▶ [The problem]:
Your answer should consist of the lines in the listing that hold "objects".

▶ [Extracted records]:
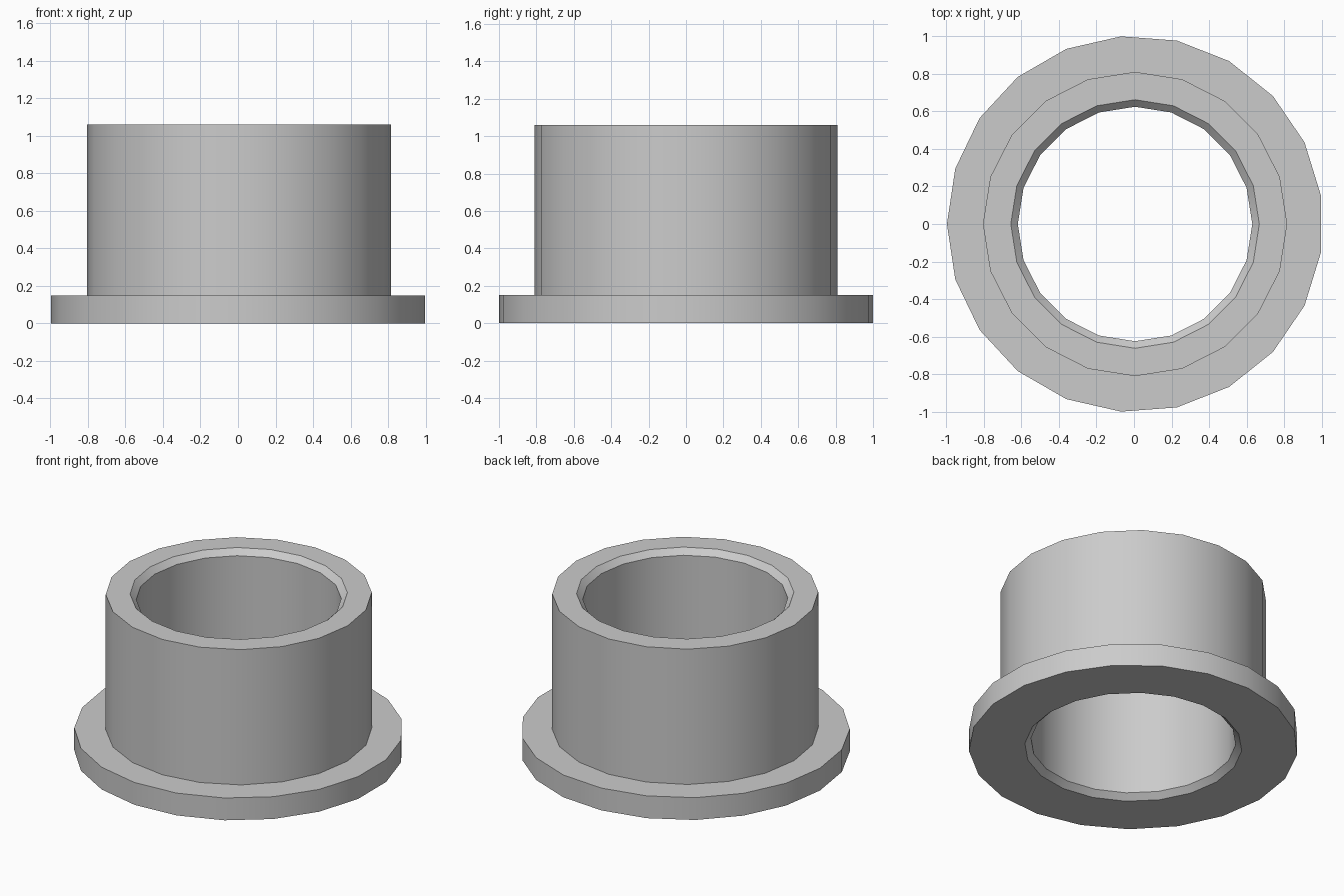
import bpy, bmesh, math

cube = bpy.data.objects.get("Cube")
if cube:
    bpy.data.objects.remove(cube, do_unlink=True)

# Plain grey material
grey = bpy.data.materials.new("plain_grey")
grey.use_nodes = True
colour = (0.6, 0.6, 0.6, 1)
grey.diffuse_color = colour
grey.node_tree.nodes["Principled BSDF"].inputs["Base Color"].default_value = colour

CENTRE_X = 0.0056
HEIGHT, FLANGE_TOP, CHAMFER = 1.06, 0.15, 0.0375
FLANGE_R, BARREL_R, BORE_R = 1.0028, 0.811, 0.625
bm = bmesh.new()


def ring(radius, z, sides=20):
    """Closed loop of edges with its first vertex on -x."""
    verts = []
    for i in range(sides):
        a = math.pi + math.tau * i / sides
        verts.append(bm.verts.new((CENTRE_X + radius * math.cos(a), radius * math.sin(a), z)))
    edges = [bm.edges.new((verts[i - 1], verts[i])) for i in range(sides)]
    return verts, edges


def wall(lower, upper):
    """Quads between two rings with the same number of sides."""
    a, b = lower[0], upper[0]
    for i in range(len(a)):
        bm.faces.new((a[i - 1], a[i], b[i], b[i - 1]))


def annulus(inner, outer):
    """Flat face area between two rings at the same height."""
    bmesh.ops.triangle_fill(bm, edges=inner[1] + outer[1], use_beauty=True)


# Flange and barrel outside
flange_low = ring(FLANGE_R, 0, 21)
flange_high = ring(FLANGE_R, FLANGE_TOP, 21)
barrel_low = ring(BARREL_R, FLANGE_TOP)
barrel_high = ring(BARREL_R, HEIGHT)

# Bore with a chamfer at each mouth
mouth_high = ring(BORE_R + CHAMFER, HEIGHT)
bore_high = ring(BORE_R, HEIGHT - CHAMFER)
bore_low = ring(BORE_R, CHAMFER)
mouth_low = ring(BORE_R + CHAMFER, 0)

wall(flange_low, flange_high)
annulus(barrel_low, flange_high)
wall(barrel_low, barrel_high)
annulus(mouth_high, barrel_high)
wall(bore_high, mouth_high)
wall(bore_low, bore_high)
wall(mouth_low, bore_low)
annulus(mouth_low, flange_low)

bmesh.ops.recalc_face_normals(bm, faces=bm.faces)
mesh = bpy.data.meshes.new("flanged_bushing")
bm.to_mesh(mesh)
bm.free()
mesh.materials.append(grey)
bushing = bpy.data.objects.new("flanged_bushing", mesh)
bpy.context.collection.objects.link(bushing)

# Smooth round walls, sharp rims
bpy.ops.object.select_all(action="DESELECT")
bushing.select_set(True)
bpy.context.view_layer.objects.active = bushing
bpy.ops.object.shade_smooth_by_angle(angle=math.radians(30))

▶ [Answer box]:
cube = bpy.data.objects.get("Cube")
    bpy.data.objects.remove(cube, do_unlink=True)
bushing = bpy.data.objects.new("flanged_bushing", mesh)
bpy.context.collection.objects.link(bushing)
bpy.context.view_layer.objects.active = bushing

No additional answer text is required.